The Westminster design, sourced from the company’s extensive pattern archive, features a distinctive sweeping motif, which has been set against the pure white finish of the bone china and a signature 22-carat gold border.
The collection comprises all the fundamental ingredients for a formal afternoon tea and is now an integral part of the afternoon tea offering at The Waldorf Hilton, London. The range perfectly complements the occasion, not only looking the part, but in practical terms the teacups are well-sized and easy to hold.
Even in everyday settings such as conferences, workplaces and breakfasts, servingware is an import way to shape customer perceptions. Well-presented, chip-free crockery is a must. Nevilles, suppliers of tableware for the food service industry, suggests operators should use Vitrified Porcelain, conforming to BS4034.
Vitrified Porcelain ensures low water absorption, improved hygiene, increased strength and better heat retention. It is oven, microwave and dishwasher safe.
Choosing hardwearing crockery is a must for tough food service environments, and buyers can look for options with rolled edges and rims on products to improve resistance.
Wherever you serve tea, using the correct servingware will always make it an occasion.

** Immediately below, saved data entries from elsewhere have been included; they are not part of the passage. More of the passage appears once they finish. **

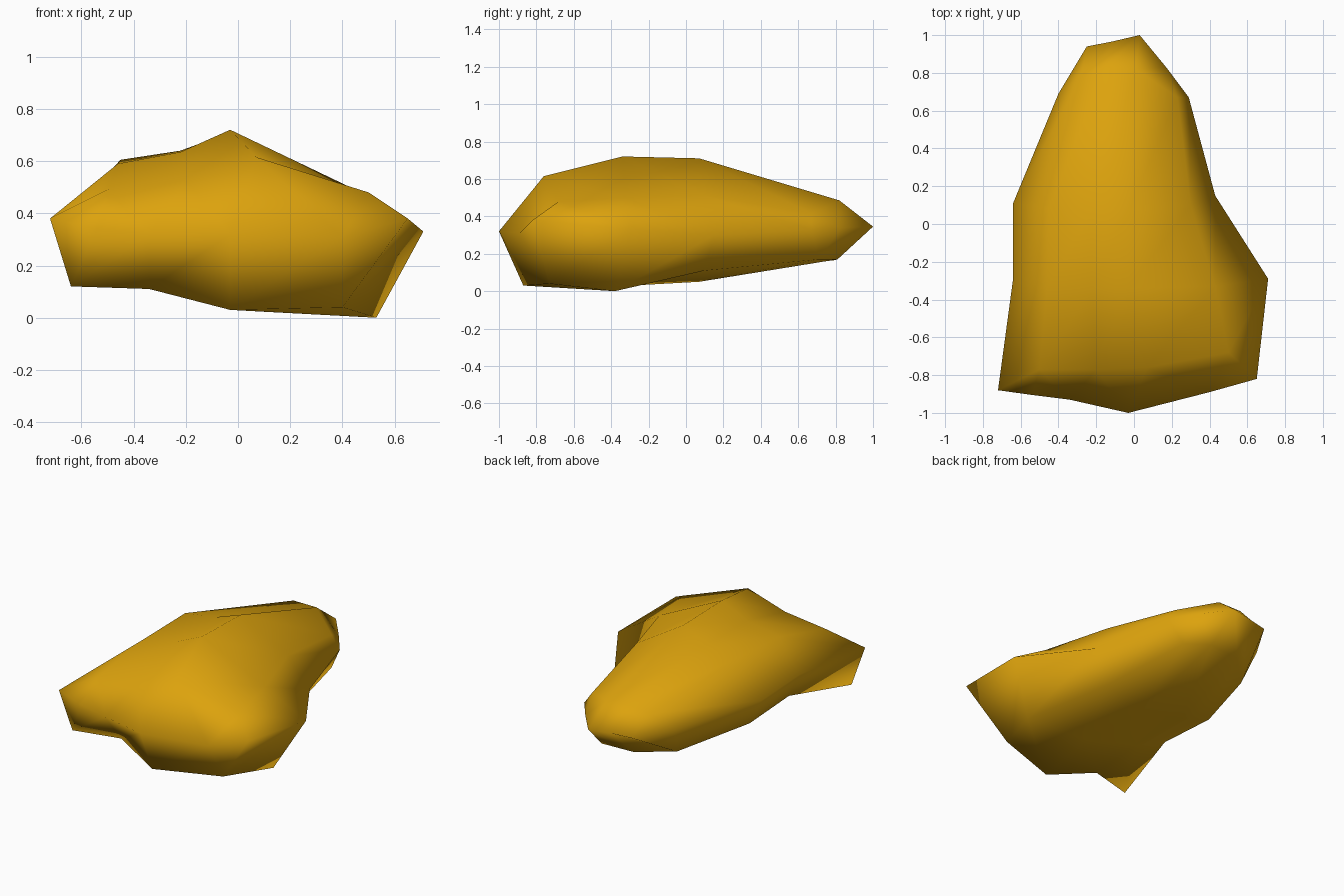
import bpy
import bmesh

# Remove the default object
default_cube = bpy.data.objects.get("Cube")
if default_cube:
    bpy.data.objects.remove(default_cube, do_unlink=True)


def make_material(name, colour):
    material = bpy.data.materials.new(name)
    material.use_nodes = True
    material.diffuse_color = colour
    shader = material.node_tree.nodes["Principled BSDF"]
    shader.inputs["Base Color"].default_value = colour
    shader.inputs["Roughness"].default_value = 0.8
    return material


def add_section(bm, left, top, right, bottom):
    """One cross-section: left corner, top row, right corner, bottom row."""
    return {
        "upper": [bm.verts.new(p) for p in (left, *top, right)],
        "lower": [bm.verts.new(p) for p in bottom],
    }


def top_chain(section):
    return section["upper"]


def bottom_chain(section):
    upper = section["upper"]
    return [upper[0], *section["lower"], upper[-1]]


def join_chains(bm, first, second):
    """Fill the strip between two chains; shared ends become triangles."""
    for i in range(len(first) - 1):
        corners = [first[i], first[i + 1], second[i + 1], second[i]]
        bm.faces.new(list(dict.fromkeys(corners)))


def close_end(bm, section, nose_points):
    """Close an end with a blunt horizontal edge between the side corners."""
    upper = section["upper"]
    nose = [upper[0], *[bm.verts.new(p) for p in nose_points], upper[-1]]
    join_chains(bm, top_chain(section), nose)
    join_chains(bm, bottom_chain(section), nose)


bm = bmesh.new()

# Wide front shoulder of the stone
front = add_section(
    bm,
    left=(-.72, -.88, .38),
    top=[(-.5, -.77, .49), (-.2, -.77, .525), (.07, -.76, .615), (.5, -.68, .48)],
    right=(.65, -.82, .38),
    bottom=[(-.64, -.85, .12), (-.34, -.76, .11), (-.03, -.87, .03), (.4, -.73, .04)],
)

# Highest and widest section
crown = add_section(
    bm,
    left=(-.64, -.29, .4),
    top=[(-.46, -.34, .59), (-.22, -.34, .635), (-.03, -.34, .72), (.43, -.33, .5)],
    right=(.71, -.29, .33),
    bottom=[(-.53, -.34, .21), (-.32, -.36, .12), (.06, -.38, .025), (.53, -.38, 0)],
)

# Narrowing waist
waist = add_section(
    bm,
    left=(-.64, .11, .38),
    top=[(-.45, .08, .605), (-.22, .08, .64), (-.03, .07, .71), (.3, .1, .51)],
    right=(.43, .15, .3),
    bottom=[(-.53, .08, .185), (-.31, .08, .11), (0, .07, .05), (.3, .1, .11)],
)

# Slim rear section
rear = add_section(
    bm,
    left=(-.4, .69, .34),
    top=[(-.28, .78, .45), (-.16, .82, .485), (.01, .82, .485), (.23, .67, .415)],
    right=(.29, .67, .33),
    bottom=[(-.35, .6, .145), (-.16, .79, .165), (.06, .81, .17), (.2, .71, .17)],
)

# Skin the sections and close both ends
sections = [front, crown, waist, rear]
for near, far in zip(sections, sections[1:]):
    join_chains(bm, top_chain(near), top_chain(far))
    join_chains(bm, bottom_chain(near), bottom_chain(far))
close_end(bm, front, [(-.54, -.905, .34), (-.34, -.93, .32), (-.03, -1, .32), (.4, -.89, .31)])
close_end(bm, rear, [(-.25, .94, .34), (-.12, .965, .345), (.03, 1, .345), (.17, .83, .34)])

bmesh.ops.recalc_face_normals(bm, faces=bm.faces[:])
for face in bm.faces:
    face.smooth = True

# Finished stone
mesh = bpy.data.meshes.new("stone")
bm.to_mesh(mesh)
bm.free()
mesh.materials.append(make_material("golden ochre", (.72, .365, .004, 1)))
stone = bpy.data.objects.new("stone", mesh)
bpy.context.collection.objects.link(stone)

Do you have a unique serving concept? Or perhaps your servingware is your pride and joy? Tweet us @TetleyTeaOOH